Lafayette, just east of Boulder, has quietly become a tasty mecca. Get breakfast at the award-winning Jeannot’s Patisserie & Bistro. Do try the stellar fried chicken at the Post Brewing Company, the Cajun-Hmong treats at Casian Seafood, the artisan tacos at Teocalli Cocina, savory New Zealand-style Tio Top Pies, and the OMG crave-worthy Mono Mono Korean Fried Chicken.
Finally, Acreage – set on a hill facing the foothills – boasts an incredible view from its expansive patio and Stem Ciders in the glasses.
FOLSOM EATS BRUNCH
Where would Coach Prime brunch? A Guide
Nearly as soon as he arrived in Boulder to become the new head coach of the University of Colorado Buffs, Deion Sanders started going out to breakfast in Boulder with his family. He documented his fondness for a.m. spots like the 50-year-old Village Coffee Shop in videos on social media. With some CU home games kicking off as early as 10 a.m., we’ve assembled a roster of Boulder a.m. spots including those that impressed the Pro Football Hall of Famer.

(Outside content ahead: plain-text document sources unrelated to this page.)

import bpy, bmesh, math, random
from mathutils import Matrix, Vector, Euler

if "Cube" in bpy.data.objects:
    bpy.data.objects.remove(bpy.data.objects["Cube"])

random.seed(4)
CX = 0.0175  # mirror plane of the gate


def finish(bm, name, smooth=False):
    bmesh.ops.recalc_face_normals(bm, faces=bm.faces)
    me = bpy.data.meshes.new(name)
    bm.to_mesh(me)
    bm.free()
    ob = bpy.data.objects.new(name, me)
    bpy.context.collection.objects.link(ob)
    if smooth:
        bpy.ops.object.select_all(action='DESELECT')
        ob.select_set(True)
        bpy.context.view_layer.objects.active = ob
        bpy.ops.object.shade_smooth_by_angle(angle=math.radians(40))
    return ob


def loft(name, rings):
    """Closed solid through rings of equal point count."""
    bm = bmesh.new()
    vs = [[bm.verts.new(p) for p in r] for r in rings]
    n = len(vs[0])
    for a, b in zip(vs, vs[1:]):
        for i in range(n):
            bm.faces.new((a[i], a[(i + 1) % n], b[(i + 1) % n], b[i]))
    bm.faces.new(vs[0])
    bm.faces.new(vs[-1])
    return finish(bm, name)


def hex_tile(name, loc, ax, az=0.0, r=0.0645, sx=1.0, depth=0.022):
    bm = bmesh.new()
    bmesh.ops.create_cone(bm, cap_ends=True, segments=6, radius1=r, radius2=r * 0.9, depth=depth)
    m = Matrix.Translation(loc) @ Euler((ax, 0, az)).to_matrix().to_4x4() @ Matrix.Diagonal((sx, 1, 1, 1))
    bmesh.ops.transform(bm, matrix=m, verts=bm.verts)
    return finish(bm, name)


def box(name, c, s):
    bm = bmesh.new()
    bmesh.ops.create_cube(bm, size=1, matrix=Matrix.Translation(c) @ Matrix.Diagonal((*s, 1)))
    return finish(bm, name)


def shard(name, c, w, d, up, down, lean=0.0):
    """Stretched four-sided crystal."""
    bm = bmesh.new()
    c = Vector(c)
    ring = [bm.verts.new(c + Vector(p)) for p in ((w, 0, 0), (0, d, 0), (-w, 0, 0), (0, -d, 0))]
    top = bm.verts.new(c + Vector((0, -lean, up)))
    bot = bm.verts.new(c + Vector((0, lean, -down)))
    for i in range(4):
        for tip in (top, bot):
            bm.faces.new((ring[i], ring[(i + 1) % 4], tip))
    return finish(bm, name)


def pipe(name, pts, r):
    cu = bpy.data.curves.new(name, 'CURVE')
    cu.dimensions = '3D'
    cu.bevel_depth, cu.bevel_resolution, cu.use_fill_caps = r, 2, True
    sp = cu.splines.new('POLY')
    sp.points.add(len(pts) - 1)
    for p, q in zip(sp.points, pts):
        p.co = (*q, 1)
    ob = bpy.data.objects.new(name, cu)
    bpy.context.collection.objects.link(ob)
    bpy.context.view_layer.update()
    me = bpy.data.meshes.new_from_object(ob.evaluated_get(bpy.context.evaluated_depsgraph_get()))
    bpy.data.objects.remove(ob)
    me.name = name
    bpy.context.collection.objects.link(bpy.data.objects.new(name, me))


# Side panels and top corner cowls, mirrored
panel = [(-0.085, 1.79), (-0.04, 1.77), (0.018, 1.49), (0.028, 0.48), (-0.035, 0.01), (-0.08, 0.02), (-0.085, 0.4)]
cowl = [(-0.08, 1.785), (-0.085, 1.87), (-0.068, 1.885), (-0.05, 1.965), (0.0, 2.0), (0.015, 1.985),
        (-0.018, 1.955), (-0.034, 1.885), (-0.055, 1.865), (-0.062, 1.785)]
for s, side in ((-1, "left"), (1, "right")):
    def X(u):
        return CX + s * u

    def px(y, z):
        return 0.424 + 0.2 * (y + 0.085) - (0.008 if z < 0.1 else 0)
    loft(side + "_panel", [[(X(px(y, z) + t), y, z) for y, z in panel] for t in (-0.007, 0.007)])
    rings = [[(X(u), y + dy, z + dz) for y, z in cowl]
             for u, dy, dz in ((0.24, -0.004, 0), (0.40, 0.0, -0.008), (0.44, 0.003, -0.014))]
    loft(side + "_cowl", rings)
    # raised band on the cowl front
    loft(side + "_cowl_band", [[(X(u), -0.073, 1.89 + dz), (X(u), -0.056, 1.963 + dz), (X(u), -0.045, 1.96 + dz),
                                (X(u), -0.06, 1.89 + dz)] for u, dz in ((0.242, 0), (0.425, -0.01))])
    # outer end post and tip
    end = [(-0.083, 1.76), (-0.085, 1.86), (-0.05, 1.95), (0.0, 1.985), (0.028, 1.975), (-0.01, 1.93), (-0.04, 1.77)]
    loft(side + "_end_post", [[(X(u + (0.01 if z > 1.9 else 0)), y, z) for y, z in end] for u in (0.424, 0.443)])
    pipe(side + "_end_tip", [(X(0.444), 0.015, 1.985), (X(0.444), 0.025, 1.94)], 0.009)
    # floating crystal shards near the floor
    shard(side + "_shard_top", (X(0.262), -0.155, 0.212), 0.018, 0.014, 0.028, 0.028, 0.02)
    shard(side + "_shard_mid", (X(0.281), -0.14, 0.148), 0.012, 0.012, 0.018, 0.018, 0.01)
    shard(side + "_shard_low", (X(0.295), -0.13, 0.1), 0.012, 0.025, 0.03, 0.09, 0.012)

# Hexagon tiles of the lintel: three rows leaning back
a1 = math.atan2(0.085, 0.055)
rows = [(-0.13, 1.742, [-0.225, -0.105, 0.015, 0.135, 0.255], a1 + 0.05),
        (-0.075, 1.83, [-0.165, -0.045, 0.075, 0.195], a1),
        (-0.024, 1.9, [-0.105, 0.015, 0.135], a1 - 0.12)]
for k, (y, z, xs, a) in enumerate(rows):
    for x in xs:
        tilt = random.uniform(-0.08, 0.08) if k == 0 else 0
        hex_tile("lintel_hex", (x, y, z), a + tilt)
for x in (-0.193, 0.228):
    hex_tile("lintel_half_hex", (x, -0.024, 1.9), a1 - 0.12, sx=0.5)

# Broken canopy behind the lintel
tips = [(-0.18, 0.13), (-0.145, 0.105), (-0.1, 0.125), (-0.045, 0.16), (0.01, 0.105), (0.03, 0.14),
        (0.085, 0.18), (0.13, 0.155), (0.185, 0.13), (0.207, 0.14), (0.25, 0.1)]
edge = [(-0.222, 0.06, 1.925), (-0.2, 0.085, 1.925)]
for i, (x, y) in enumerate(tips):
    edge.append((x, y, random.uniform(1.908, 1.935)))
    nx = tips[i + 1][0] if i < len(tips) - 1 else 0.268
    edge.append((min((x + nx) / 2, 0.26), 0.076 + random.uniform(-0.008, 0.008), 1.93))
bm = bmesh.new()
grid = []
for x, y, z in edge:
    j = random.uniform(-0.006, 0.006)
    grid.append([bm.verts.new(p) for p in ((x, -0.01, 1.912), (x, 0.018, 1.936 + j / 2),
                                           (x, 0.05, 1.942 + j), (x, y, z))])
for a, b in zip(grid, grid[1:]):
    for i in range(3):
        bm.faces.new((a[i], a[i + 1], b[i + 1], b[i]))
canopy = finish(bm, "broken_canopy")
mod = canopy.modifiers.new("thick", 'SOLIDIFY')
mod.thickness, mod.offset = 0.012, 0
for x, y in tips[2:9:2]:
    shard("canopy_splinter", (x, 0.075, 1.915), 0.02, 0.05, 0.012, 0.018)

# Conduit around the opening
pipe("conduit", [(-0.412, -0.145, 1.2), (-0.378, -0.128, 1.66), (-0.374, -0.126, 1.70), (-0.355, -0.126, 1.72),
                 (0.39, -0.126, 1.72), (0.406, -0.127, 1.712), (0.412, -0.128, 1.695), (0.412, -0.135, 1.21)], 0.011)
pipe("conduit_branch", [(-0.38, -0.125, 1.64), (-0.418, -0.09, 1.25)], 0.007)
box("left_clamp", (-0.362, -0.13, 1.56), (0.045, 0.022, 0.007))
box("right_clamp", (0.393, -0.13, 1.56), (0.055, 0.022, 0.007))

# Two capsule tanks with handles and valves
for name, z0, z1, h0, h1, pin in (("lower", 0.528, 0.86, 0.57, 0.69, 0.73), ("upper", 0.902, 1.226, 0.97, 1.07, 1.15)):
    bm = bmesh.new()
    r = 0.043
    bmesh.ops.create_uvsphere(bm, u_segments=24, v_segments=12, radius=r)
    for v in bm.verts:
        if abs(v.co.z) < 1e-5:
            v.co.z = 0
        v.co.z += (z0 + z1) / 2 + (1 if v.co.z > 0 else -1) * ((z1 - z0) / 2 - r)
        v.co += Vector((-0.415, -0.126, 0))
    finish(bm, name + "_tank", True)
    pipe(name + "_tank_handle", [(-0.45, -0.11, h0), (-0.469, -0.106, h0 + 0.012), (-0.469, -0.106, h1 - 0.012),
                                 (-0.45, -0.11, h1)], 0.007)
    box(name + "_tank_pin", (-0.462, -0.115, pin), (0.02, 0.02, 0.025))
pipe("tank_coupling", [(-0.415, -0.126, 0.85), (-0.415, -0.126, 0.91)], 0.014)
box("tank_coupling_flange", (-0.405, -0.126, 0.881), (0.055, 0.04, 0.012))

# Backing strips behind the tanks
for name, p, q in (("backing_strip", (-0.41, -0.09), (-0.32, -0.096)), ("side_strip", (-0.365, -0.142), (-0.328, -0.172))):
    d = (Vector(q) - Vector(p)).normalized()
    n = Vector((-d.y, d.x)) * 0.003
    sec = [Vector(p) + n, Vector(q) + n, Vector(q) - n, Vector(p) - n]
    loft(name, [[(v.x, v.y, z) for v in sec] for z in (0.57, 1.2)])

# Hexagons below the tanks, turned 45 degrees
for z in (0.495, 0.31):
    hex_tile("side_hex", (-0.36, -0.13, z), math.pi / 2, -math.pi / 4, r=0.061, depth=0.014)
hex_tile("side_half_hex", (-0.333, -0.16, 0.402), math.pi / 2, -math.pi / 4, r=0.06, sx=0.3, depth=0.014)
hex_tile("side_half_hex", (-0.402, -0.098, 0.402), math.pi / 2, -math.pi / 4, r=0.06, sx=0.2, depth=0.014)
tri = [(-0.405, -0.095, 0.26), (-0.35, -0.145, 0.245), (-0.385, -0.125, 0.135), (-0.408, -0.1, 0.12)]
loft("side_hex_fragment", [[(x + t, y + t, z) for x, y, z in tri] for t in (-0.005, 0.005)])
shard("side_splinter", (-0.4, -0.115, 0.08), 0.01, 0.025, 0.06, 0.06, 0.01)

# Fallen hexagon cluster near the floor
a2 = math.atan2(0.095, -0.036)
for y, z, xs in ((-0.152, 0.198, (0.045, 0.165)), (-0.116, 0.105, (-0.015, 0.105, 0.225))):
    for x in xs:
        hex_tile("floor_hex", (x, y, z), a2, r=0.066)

Try the blueberry Saddlebags pancakes with sausage inside.
Try the pan-fried rainbow trout with eggs and potatoes
LUCILE’S CREOLE CAFÉ:
Try sausage gravy on a buttermilk biscuit with jam, red beans and grits, chicory coffee and beignets
TANGERINE (also in Lafayette and Longmont):
Try the house-made corned beef hash
Try one of the best takeout breakfast burritos in Boulder
Try the huevos rancheros
Try the Southern breakfast with biscuit, ham and grits
FLEISHMAN’S BAGELS AND DELICATESSEN:
Truck parked at Full Cycle & Colorado Multisport: Try a bagel breakfast sandwich with pastrami
SNOOZE, AN A.M. EATERY:
Try the pineapple upside down pancakes
Try the chile rellenos with eggs
Upscale weekend brunch is on the menu at Salt, Brasserie Ten Ten, Mateo and Chautauqua Dining Hall, but be sure to make reservations.
Boulder has become one of the top dining destinations in Colorado with multiple James Beard Award nominations for local chefs and inclusion in the upcoming debut Colorado Michelin Guide.
Colorado AvidGolfer Magazine is the state’s leading resource for golf and the lifestyle that surrounds it, publishing eight issues annually and proudly delivering daily content via coloradoavidgolfer.com.